* What you are asked to do
Every line of the material is to be returned verbatim. Pictures stay out.

§ §

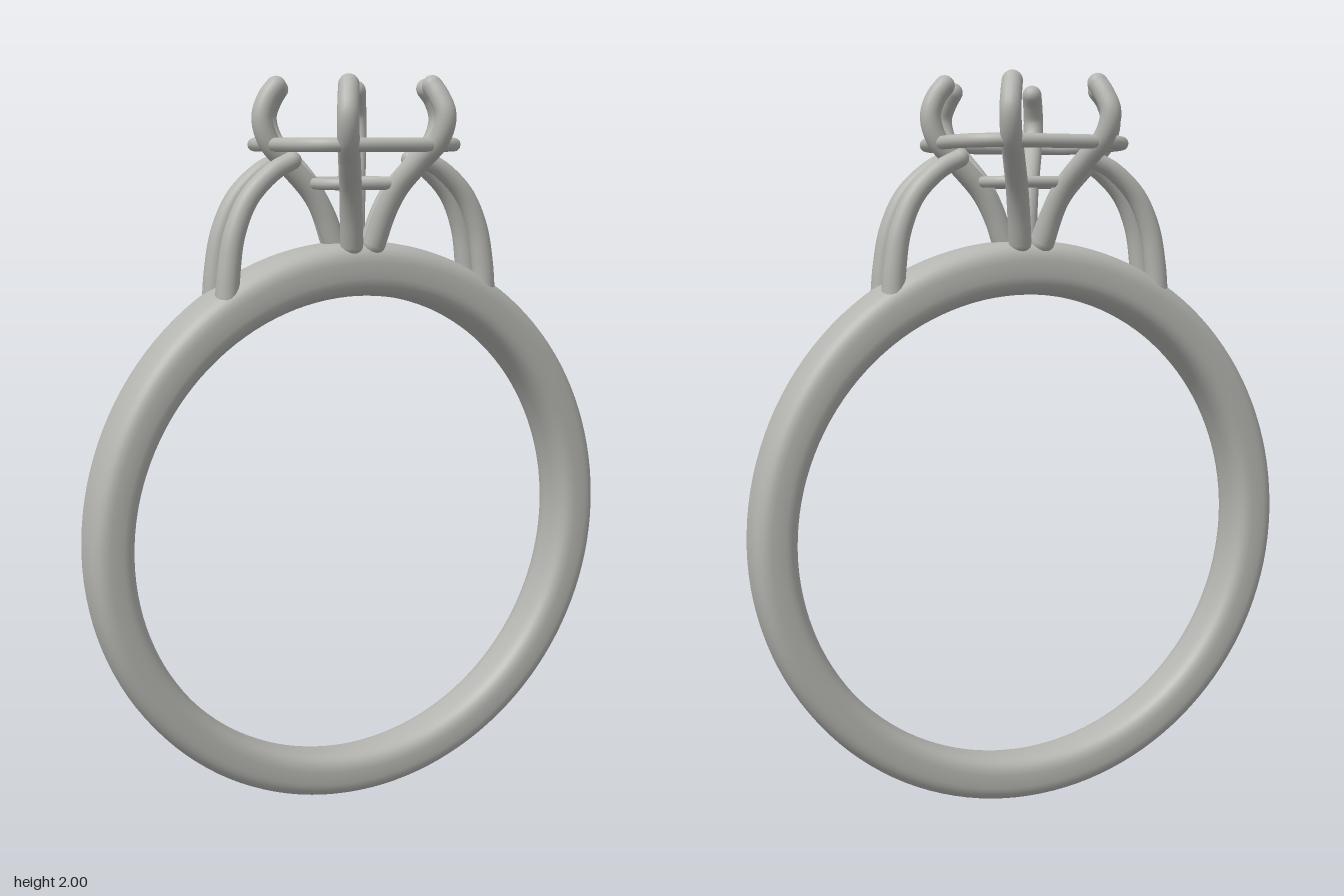
import * as THREE from 'three';

const metal = new THREE.MeshStandardMaterial({ color: 0xb4b4b0 });
metal.name = 'polished metal';

function add(group, geometry, name) {
  const mesh = new THREE.Mesh(geometry, metal);
  mesh.name = name;
  group.add(mesh);
  return mesh;
}

// signed power, used for rounded-square outlines
const sp = (v, n) => Math.sign(v) * Math.pow(Math.abs(v), 2 / n);

// Band with a soft rounded-rectangle section, wider and thicker towards the top
function bandGeometry() {
  const N = 128, M = 40, centreY = 0.773;
  const pos = [], idx = [];
  for (let i = 0; i < N; i++) {
    const a = (i / N) * Math.PI * 2, s = Math.sin(a);
    const inner = 0.65, outer = 0.772 + 0.025 * Math.max(0, s) ** 2;
    const mid = (inner + outer) / 2, half = (outer - inner) / 2;
    const width = 0.08 + 0.01 * s;
    for (let j = 0; j < M; j++) {
      const b = (j / M) * Math.PI * 2;
      const r = mid + half * sp(Math.cos(b), 3);
      pos.push(r * Math.cos(a), centreY + r * s, width * sp(Math.sin(b), 3));
      const i2 = (i + 1) % N, j2 = (j + 1) % M;
      const p = i * M + j, q = i2 * M + j, u = i2 * M + j2, v = i * M + j2;
      idx.push(p, q, u, p, u, v);
    }
  }
  const g = new THREE.BufferGeometry();
  g.setAttribute('position', new THREE.Float32BufferAttribute(pos, 3));
  g.setIndex(idx);
  g.computeVertexNormals();
  return g;
}

// Round wire that tapers from r0 to r1, with ball ends
function wire(name, points, r0, r1) {
  const group = new THREE.Group();
  group.name = name;
  const curve = new THREE.CatmullRomCurve3(points.map(p => new THREE.Vector3(...p)));
  const S = 40, R = 16;
  const g = new THREE.TubeGeometry(curve, S, 1, R, false);
  const pos = g.attributes.position, nor = g.attributes.normal;
  const n = new THREE.Vector3();
  for (let i = 0; i <= S; i++) {
    const c = curve.getPointAt(i / S), r = r0 + (r1 - r0) * (i / S);
    for (let j = 0; j <= R; j++) {
      const k = i * (R + 1) + j;
      n.fromBufferAttribute(nor, k).multiplyScalar(r).add(c);
      pos.setXYZ(k, n.x, n.y, n.z);
    }
  }
  add(group, g, name + 'Wire');
  [[0, r0], [1, r1]].forEach(([t, r]) => {
    add(group, new THREE.SphereGeometry(r, 16, 12), name + 'End').position.copy(curve.getPointAt(t));
  });
  return group;
}

// Closed rounded-square wire lying flat
function galleryRing(halfX, halfZ, y, radius) {
  const pts = [];
  for (let i = 0; i < 48; i++) {
    const a = ((i + 0.5) / 48) * Math.PI * 2;
    const c = Math.cos(a), s = Math.sin(a), n = 3.4;
    const k = 1 / Math.pow(Math.abs(c) ** n + Math.abs(s) ** n, 1 / n);
    pts.push(new THREE.Vector3(halfX * c * k, y, halfZ * s * k));
  }
  return new THREE.TubeGeometry(new THREE.CatmullRomCurve3(pts, true), 96, radius, 12, true);
}

export function createModel() {
  const model = new THREE.Group();
  model.name = 'ring';

  add(model, bandGeometry(), 'band');
  add(model, galleryRing(0.238, 0.238, 1.825, 0.018), 'upperGallery');
  add(model, galleryRing(0.125, 0.125, 1.724, 0.015), 'lowerGallery');

  // Prongs: [distance from centre, height], bowed out and hooked in at the tip
  const sideProfile = [[0.055, 1.565], [0.085, 1.64], [0.12, 1.7], [0.19, 1.775],
    [0.245, 1.835], [0.262, 1.895], [0.245, 1.945], [0.222, 1.973]];
  const cornerProfile = [[0.07, 1.565], [0.105, 1.65], [0.145, 1.715], [0.215, 1.785],
    [0.272, 1.84], [0.29, 1.9], [0.27, 1.945], [0.248, 1.973]];
  const prong = (name, profile, dx, dz) =>
    model.add(wire(name, profile.map(([r, y]) => [r * dx, y, r * dz]), 0.031, 0.027));

  for (const sx of [-1, 1]) {
    prong('sideProng', sideProfile, sx, 0);
    for (const sz of [-1, 1]) {
      prong(sz > 0 ? 'frontProng' : 'backProng', cornerProfile, sx * 0.48, sz * 0.877);

      // Paired shoulder arches rising from the band to the head
      const arch = [[0.386, 1.42, 0.046], [0.38, 1.5, 0.046], [0.362, 1.6, 0.045],
        [0.32, 1.69, 0.043], [0.25, 1.757, 0.041], [0.195, 1.785, 0.04]];
      model.add(wire('shoulderArch', arch.map(([x, y, z]) => [sx * x, y, sz * z]), 0.032, 0.024));
    }
  }
  return model;
}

§ §

* Written response
import * as THREE from 'three';

const metal = new THREE.MeshStandardMaterial({ color: 0xb4b4b0 });
metal.name = 'polished metal';

function add(group, geometry, name) {
  const mesh = new THREE.Mesh(geometry, metal);
  mesh.name = name;
  group.add(mesh);
  return mesh;
}

// signed power, used for rounded-square outlines
const sp = (v, n) => Math.sign(v) * Math.pow(Math.abs(v), 2 / n);

// Band with a soft rounded-rectangle section, wider and thicker towards the top
function bandGeometry() {
  const N = 128, M = 40, centreY = 0.773;
  const pos = [], idx = [];
  for (let i = 0; i < N; i++) {
    const a = (i / N) * Math.PI * 2, s = Math.sin(a);
    const inner = 0.65, outer = 0.772 + 0.025 * Math.max(0, s) ** 2;
    const mid = (inner + outer) / 2, half = (outer - inner) / 2;
    const width = 0.08 + 0.01 * s;
    for (let j = 0; j < M; j++) {
      const b = (j / M) * Math.PI * 2;
      const r = mid + half * sp(Math.cos(b), 3);
      pos.push(r * Math.cos(a), centreY + r * s, width * sp(Math.sin(b), 3));
      const i2 = (i + 1) % N, j2 = (j + 1) % M;
      const p = i * M + j, q = i2 * M + j, u = i2 * M + j2, v = i * M + j2;
      idx.push(p, q, u, p, u, v);
    }
  }
  const g = new THREE.BufferGeometry();
  g.setAttribute('position', new THREE.Float32BufferAttribute(pos, 3));
  g.setIndex(idx);
  g.computeVertexNormals();
  return g;
}

// Round wire that tapers from r0 to r1, with ball ends
function wire(name, points, r0, r1) {
  const group = new THREE.Group();
  group.name = name;
  const curve = new THREE.CatmullRomCurve3(points.map(p => new THREE.Vector3(...p)));
  const S = 40, R = 16;
  const g = new THREE.TubeGeometry(curve, S, 1, R, false);
  const pos = g.attributes.position, nor = g.attributes.normal;
  const n = new THREE.Vector3();
  for (let i = 0; i <= S; i++) {
    const c = curve.getPointAt(i / S), r = r0 + (r1 - r0) * (i / S);
    for (let j = 0; j <= R; j++) {
      const k = i * (R + 1) + j;
      n.fromBufferAttribute(nor, k).multiplyScalar(r).add(c);
      pos.setXYZ(k, n.x, n.y, n.z);
    }
  }
  add(group, g, name + 'Wire');
  [[0, r0], [1, r1]].forEach(([t, r]) => {
    add(group, new THREE.SphereGeometry(r, 16, 12), name + 'End').position.copy(curve.getPointAt(t));
  });
  return group;
}

// Closed rounded-square wire lying flat
function galleryRing(halfX, halfZ, y, radius) {
  const pts = [];
  for (let i = 0; i < 48; i++) {
    const a = ((i + 0.5) / 48) * Math.PI * 2;
    const c = Math.cos(a), s = Math.sin(a), n = 3.4;
    const k = 1 / Math.pow(Math.abs(c) ** n + Math.abs(s) ** n, 1 / n);
    pts.push(new THREE.Vector3(halfX * c * k, y, halfZ * s * k));
  }
  return new THREE.TubeGeometry(new THREE.CatmullRomCurve3(pts, true), 96, radius, 12, true);
}

export function createModel() {
  const model = new THREE.Group();
  model.name = 'ring';

  add(model, bandGeometry(), 'band');
  add(model, galleryRing(0.238, 0.238, 1.825, 0.018), 'upperGallery');
  add(model, galleryRing(0.125, 0.125, 1.724, 0.015), 'lowerGallery');

  // Prongs: [distance from centre, height], bowed out and hooked in at the tip
  const sideProfile = [[0.055, 1.565], [0.085, 1.64], [0.12, 1.7], [0.19, 1.775],
    [0.245, 1.835], [0.262, 1.895], [0.245, 1.945], [0.222, 1.973]];
  const cornerProfile = [[0.07, 1.565], [0.105, 1.65], [0.145, 1.715], [0.215, 1.785],
    [0.272, 1.84], [0.29, 1.9], [0.27, 1.945], [0.248, 1.973]];
  const prong = (name, profile, dx, dz) =>
    model.add(wire(name, profile.map(([r, y]) => [r * dx, y, r * dz]), 0.031, 0.027));

  for (const sx of [-1, 1]) {
    prong('sideProng', sideProfile, sx, 0);
    for (const sz of [-1, 1]) {
      prong(sz > 0 ? 'frontProng' : 'backProng', cornerProfile, sx * 0.48, sz * 0.877);

      // Paired shoulder arches rising from the band to the head
      const arch = [[0.386, 1.42, 0.046], [0.38, 1.5, 0.046], [0.362, 1.6, 0.045],
        [0.32, 1.69, 0.043], [0.25, 1.757, 0.041], [0.195, 1.785, 0.04]];
      model.add(wire('shoulderArch', arch.map(([x, y, z]) => [sx * x, y, sz * z]), 0.032, 0.024));
    }
  }
  return model;
}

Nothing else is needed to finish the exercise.